Here's the issue: I set P3B originally four years after the start of Life As We Knew It and the dead and the gone. That means the U.S. had a mere four years to go from, well, life as we know it to (as my UK publisher put it) 12th century feudal Europe.
My problem was that I carry over one character each from LAWKI and d&g into P3B. The LAWKI character, Jon, was less of an issue. He just pops in as a messenger to let us know what's up with his family (and also what's up with the country), so his age isn't really a problem.
But the character I bring over from d&g is an important character in P3B, and I wanted her to still be a teenager. People don't actually talk about their ages in the P3B world, but Caitlin's perception is the troupe (with the exceptions of Derrick and Jimmy, who are in charge) are teenagers, about her age (just short of sixteen when the book begins).
(By the way, if you should play the Susan Beth Pfeffer Blog Parentheses Drinking Game, you'll be very drunk very soon. I made a vow to cut down on ()s once, but clearly it didn't take.)
So I stretched things out a little by deciding the d&g character could be seventeen, not sixteen, which gave the U.S. an extra year to become so horrific. But even so, we're on a fast track.

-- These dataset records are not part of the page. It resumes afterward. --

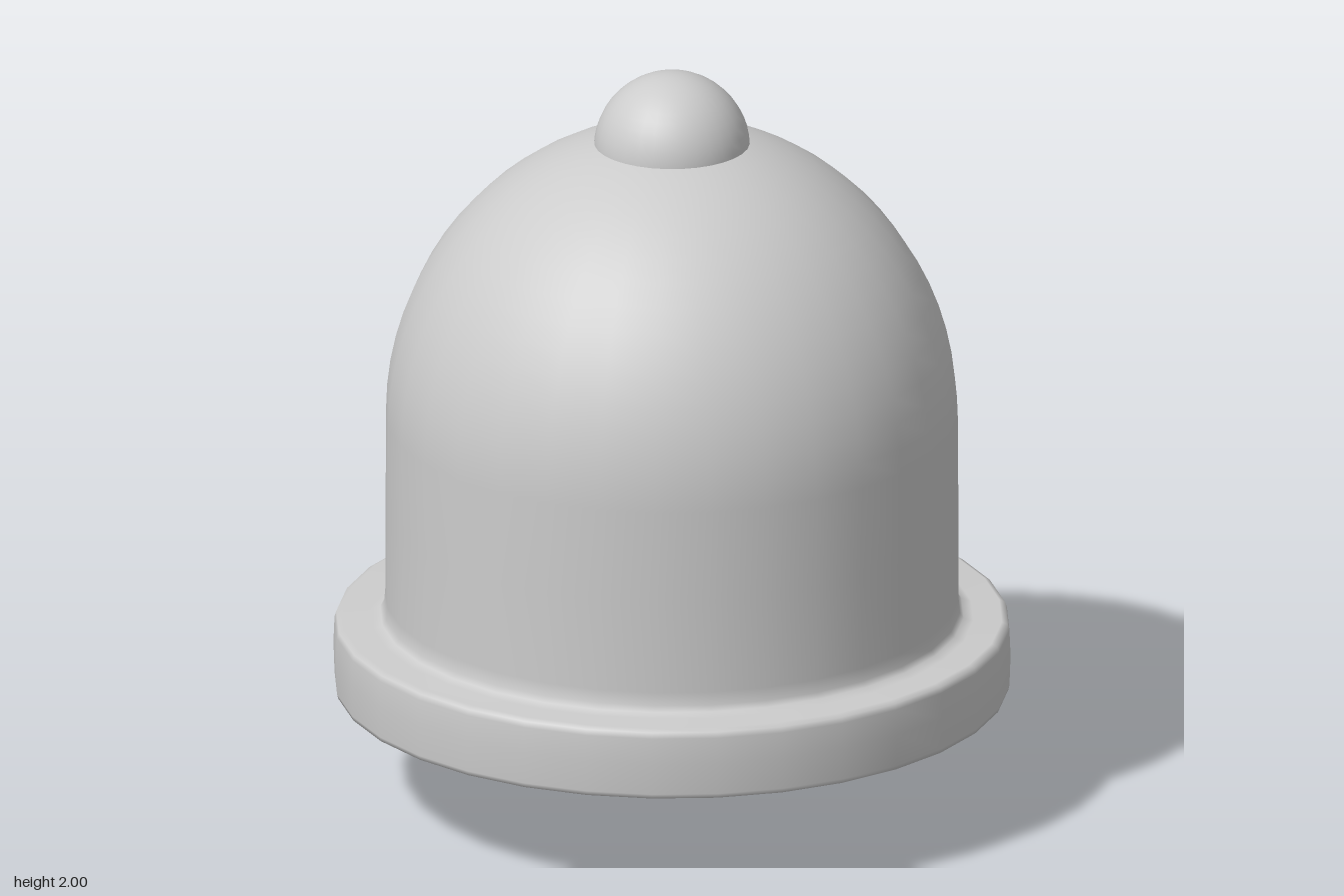
import * as THREE from 'three';

export function createModel() {
  const model = new THREE.Group();
  const material = new THREE.MeshStandardMaterial({ color: 0xcccccc, side: THREE.DoubleSide });

  const add = (name, geometry, y = 0) => {
    const mesh = new THREE.Mesh(geometry, material);
    mesh.name = name;
    mesh.position.y = y;
    model.add(mesh);
  };

  // Quarter ellipse from the wall up to the crown
  const dome = (radius, height, base, steps = 18) =>
    Array.from({ length: steps + 1 }, (_, i) => {
      const a = (i / steps) * Math.PI / 2;
      return [i === steps ? 0 : radius * Math.cos(a), base + height * Math.sin(a)];
    });

  // Hollow bell: down the inside, under the lip, up the outside
  const profile = [
    ...dome(0.66, 0.71, 1.05).reverse(),
    [0.66, 0.8], [0.66, 0.46], [0.665, 0.42], [0.68, 0.4],
    [0.70, 0.395], [0.76, 0.395], [0.775, 0.39], [0.78, 0.375],
    [0.78, 0.315], [0.782, 0.303], [0.79, 0.3],
    [0.87, 0.3], [0.882, 0.303], [0.885, 0.315],
    [0.888, 0.4], [0.885, 0.47], [0.88, 0.485], [0.865, 0.492],
    [0.79, 0.492], [0.765, 0.5], [0.755, 0.515], [0.752, 0.55], [0.751, 0.8],
    ...dome(0.75, 0.79, 1.05),
  ].map(([x, y]) => new THREE.Vector2(x, y));
  add('bellBody', new THREE.LatheGeometry(profile, 32));

  // Round knob on the crown and ball clapper in the mouth
  add('topKnob', new THREE.SphereGeometry(0.205, 32, 24), 1.795);
  add('clapper', new THREE.SphereGeometry(0.295, 32, 24), 0.295);

  return model;
}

Fortunately for me, I am a world class rationalizer. First of all, I decided the United States is a fast track kind of joint. It doesn't take us that long to make a mess of things when we so choose. This may well be true of other countries, but I've never lived anyplace else.
Then, with the power invested in me, I determined that what's going on in Caitlin's part of what used to be the U.S.A. may well not be happening in another part of the country. Once I decided that, then P3B lost all its identifiable geography. It's better if this land of tiers and drogs isn't identified as Maine or Mississippi. I even flirted with the idea of not making it the United States at all, but the LAWKI/d&g characters forced me to keep P3B here (also, and this is one of those little jokes that make me very happy, all performances, including Caitlin's halftime exotic dances, end with the singing of "God Bless America").
But then I came up with the greatest rationalization of all. We are talking world class PhD thesis level rationalization.
I decided countries are like people, that stress affects nations just as it affects individuals. It's impossible to look at world history and not see examples of mass hysteria (the Salem witch trials) and mass paranoia (McCarthyism). I decided the post LAWKI/d&g United States suffers from mass depression. No sunlight, constant cold, drought, famine, disease, the death of millions, including a family member or two, and no Paris Hilton to distract us. Heck, I'm depressed just thinking about it and I have complete control.
If I'm in charge of keeping my country alive under such circumstances, then I push hardest when my people are weakest. That would be in the first year, when people still know what they're missing and are convinced there's nothing they can do individually to save themselves.
Give starving people a little bit of food and you'll end up with people who'll do whatever you ask with the promise of a little more food merely for obeying.
And if those in power think that the best way to guarantee their own survival is by recreating 12th century feudal Europe, then you push when your people are physically strongest (although not very strong) and emotionally weakest. The next thing you know, there are tiers and drogs and the occasional traveling troupe of performing indies.
Is any of this is P3B? Not a whit. In theory the book is written for kids (although I suspect Caitlin's sideline as a stripper will keep P3B out of the classrooms). Even adults might not find the process by which the United States goes from freedom and comfort straight to gender repression and slavery all that interesting (for all I know, none of my slowly gained readership has made it past the third () in this entry). But just as I've loved just about everything else involved in P3B, I've thoroughly enjoyed figuring out how things went from great to ghastly in a mere five years time.
One good thing about controlling the world though. I have promised myself no matter how bad things get, I will never outlaw ()s!